pole of stability, a source of new capital, and also a source of advice
and expertise on regulatory approaches," he said in a speech to the
Petersen Institute in Washington D.C. His prepared remarks were distributed
ahead of time by his Brussels office. The EU official called for the 15
euro nations to share a single seat when world leaders meet to discuss the
economy at the International Monetary Fund or the G-7 group of top seven
industrialized nations. In the G-7, this would come at the expense of euro
users Germany, France and Italy which now represent themselves at these
talks. The euro's greater role carried some risks, he warned, because it
increased the region's exposure to shocks from other parts of the world
and "disruptive portfolio shifts" between major currencies. "It
is precisely such shocks that are likely to occur more frequently in a world
characterized by financial and economic globalization," he said. He
again signaled worry about the U.S.' huge current account deficit, saying
a sudden "unwinding" could hit Europe hard, since its currency
is still appreciating against the dollar. The euro now makes up 26 percent
of foreign exchange reserves and is the second most actively traded currency
after the U.S. dollar on global foreign exchange markets. Euro-dollar trades
are the most popular foreign exchange deals, accounting for more than a
quarter of global turnover.
“Be not overcome
of evil, but overcome evil with good.” Romans 12:21 In accordance with Title 17 U.S.C. Section 107, any copyrighted work herein is archived under fair use without profit or payment to those who have expressed a prior interest in reviewing the included information for personal use, non-profit research and educational purposes only.

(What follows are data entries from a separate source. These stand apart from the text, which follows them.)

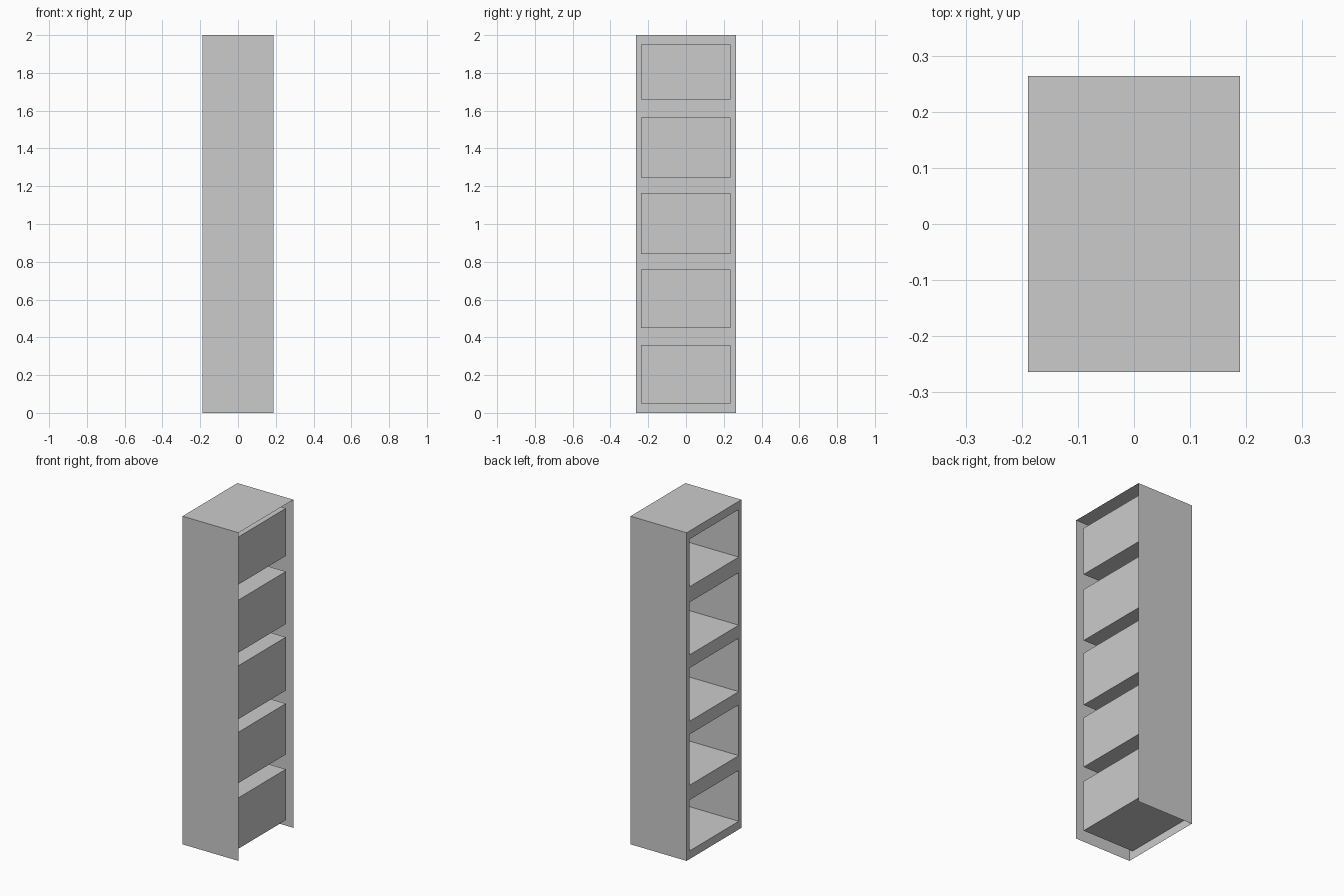
import bpy, bmesh

if "Cube" in bpy.data.objects:
    bpy.data.objects.remove(bpy.data.objects["Cube"])

# Outer half sizes, height, and the recess of the compartment backs
X, Y, H = 0.189, 0.264, 2.0
Y0, Y1 = -0.238, 0.235
BACK = X - 0.031
COMPARTMENTS = [(0.05, 0.36), (0.45, 0.76), (0.84, 1.165), (1.245, 1.565), (1.66, 1.95)]


def make_object(name, quads):
    bm = bmesh.new()
    for quad in quads:
        bm.faces.new([bm.verts.new(p) for p in quad])
    bmesh.ops.remove_doubles(bm, verts=bm.verts, dist=1e-5)
    mesh = bpy.data.meshes.new(name)
    bm.to_mesh(mesh)
    bm.free()
    obj = bpy.data.objects.new(name, mesh)
    bpy.context.collection.objects.link(obj)
    return obj


def x_quad(x, y0, y1, z0, z1):
    # Rectangle facing -x
    return [(x, y0, z0), (x, y0, z1), (x, y1, z1), (x, y1, z0)]


# Thin sheet casing: two sides and a top, open at the rear and underneath
make_object("casing", [
    [(-X, -Y, 0), (X, -Y, 0), (X, -Y, H), (-X, -Y, H)],
    [(X, Y, 0), (-X, Y, 0), (-X, Y, H), (X, Y, H)],
    [(-X, -Y, H), (X, -Y, H), (X, Y, H), (-X, Y, H)],
])

# Face frame on -x, laid out as a grid with the openings left out
ys = [-Y, Y0, Y1, Y]
zs = [0.0] + [z for pair in COMPARTMENTS for z in pair] + [H]
make_object("face_frame", [
    x_quad(-X, ys[i], ys[i + 1], zs[j], zs[j + 1])
    for i in range(3) for j in range(len(zs) - 1)
    if not (i == 1 and j % 2 == 1)
])

# Recessed compartments: open-fronted boxes facing inward
for n, (a, b) in enumerate(COMPARTMENTS, 1):
    make_object(f"compartment_{n}", [
        x_quad(BACK, Y0, Y1, a, b),
        [(-X, Y0, a), (BACK, Y0, a), (BACK, Y1, a), (-X, Y1, a)],
        [(-X, Y0, b), (-X, Y1, b), (BACK, Y1, b), (BACK, Y0, b)],
        [(-X, Y0, a), (-X, Y0, b), (BACK, Y0, b), (BACK, Y0, a)],
        [(-X, Y1, a), (BACK, Y1, a), (BACK, Y1, b), (-X, Y1, b)],
    ])
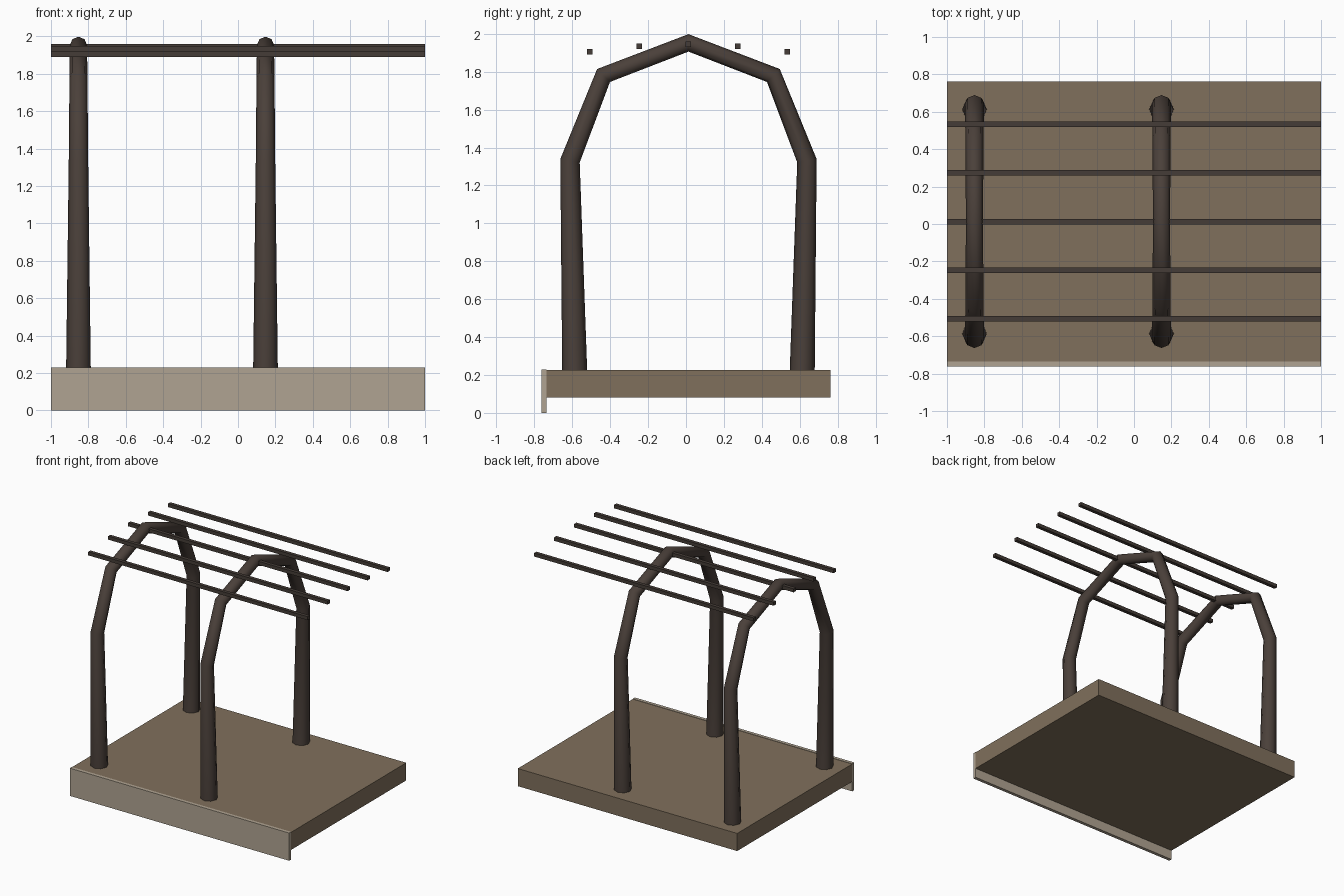
import bpy, bmesh
from math import cos, sin, tau
from mathutils import Vector

cube = bpy.data.objects.get("Cube")
if cube:
    bpy.data.objects.remove(cube)


def material(name, rgb):
    m = bpy.data.materials.new(name)
    m.use_nodes = True
    m.diffuse_color = (*rgb, 1)
    m.node_tree.nodes["Principled BSDF"].inputs["Base Color"].default_value = (*rgb, 1)
    return m


def finish(name, bm, mat):
    bmesh.ops.recalc_face_normals(bm, faces=bm.faces)
    mesh = bpy.data.meshes.new(name)
    bm.to_mesh(mesh)
    bm.free()
    mesh.materials.append(mat)
    obj = bpy.data.objects.new(name, mesh)
    bpy.context.collection.objects.link(obj)
    return obj


def box(name, low, high, mat):
    bm = bmesh.new()
    bmesh.ops.create_cube(bm, size=1)
    low, high = Vector(low), Vector(high)
    for v in bm.verts:
        v.co = (low + high) / 2 + v.co * (high - low)
    return finish(name, bm, mat)


def arch(name, x, path, mat, sides=8):
    """Loft mitred rings along a path of (y, z, radius) points."""
    bm = bmesh.new()
    points = [Vector((x, y, z)) for y, z, r in path]
    rings = []
    for i, p in enumerate(points):
        into = (p - points[max(i - 1, 0)]).normalized()
        out = (points[min(i + 1, len(points) - 1)] - p).normalized()
        along = (into + out).normalized()
        if i in (0, len(points) - 1):
            along = Vector((0, 0, 1 if i == 0 else -1))  # level feet
        across = along.cross(Vector((1, 0, 0)))
        r = path[i][2]
        rings.append([bm.verts.new(p + across * r * cos(tau * k / sides)
                                   + Vector((r * sin(tau * k / sides), 0, 0)))
                      for k in range(sides)])
    for a, b in zip(rings, rings[1:]):
        for k in range(sides):
            n = (k + 1) % sides
            bm.faces.new((a[k], a[n], b[n], b[k])).smooth = True
    for ring in (rings[0], rings[-1]):
        bm.faces.new(ring)
    return finish(name, bm, mat)


floor_brown = material("floor_brown", (0.216, 0.162, 0.107))
pale_trim = material("pale_trim", (0.434, 0.371, 0.287))
dark_wood = material("dark_wood", (0.069, 0.051, 0.042))
slat_wood = material("slat_wood", (0.060, 0.046, 0.038))

# Platform and its front fascia
box("platform", (-1, -0.735, 0.08), (1, 0.762, 0.225), floor_brown)
box("front_fascia", (-1, -0.762, 0), (1, -0.735, 0.228), pale_trim)

# Two bent arches, symmetric about a line slightly behind the centre
middle = 0.013
half = [(-0.6, 0.215, 0.066), (-0.625, 1.33, 0.052), (-0.448, 1.78, 0.048)]
path = ([(middle + y, z, r) for y, z, r in half] + [(middle, 1.952, 0.046)]
        + [(middle - y, z, r) for y, z, r in reversed(half)])
for name, x in (("right_arch", -0.853), ("left_arch", 0.147)):
    arch(name, x, path, dark_wood)

# Five roof slats
s = 0.0145
for i in range(-2, 3):
    y = middle + i * 0.26
    z = (1.945, 1.934, 1.904)[abs(i)]
    box(f"roof_slat_{i + 3}", (-1, y - s, z - s), (1, y + s, z + s), slat_wood)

Ref.
In accordance with Title 17 U.S.C. Section 107, any copyrighted work herein is archived under fair use without profit or payment to those who have expressed a prior interest in reviewing the included information for personal use, non-profit research and educational purposes only. Ref.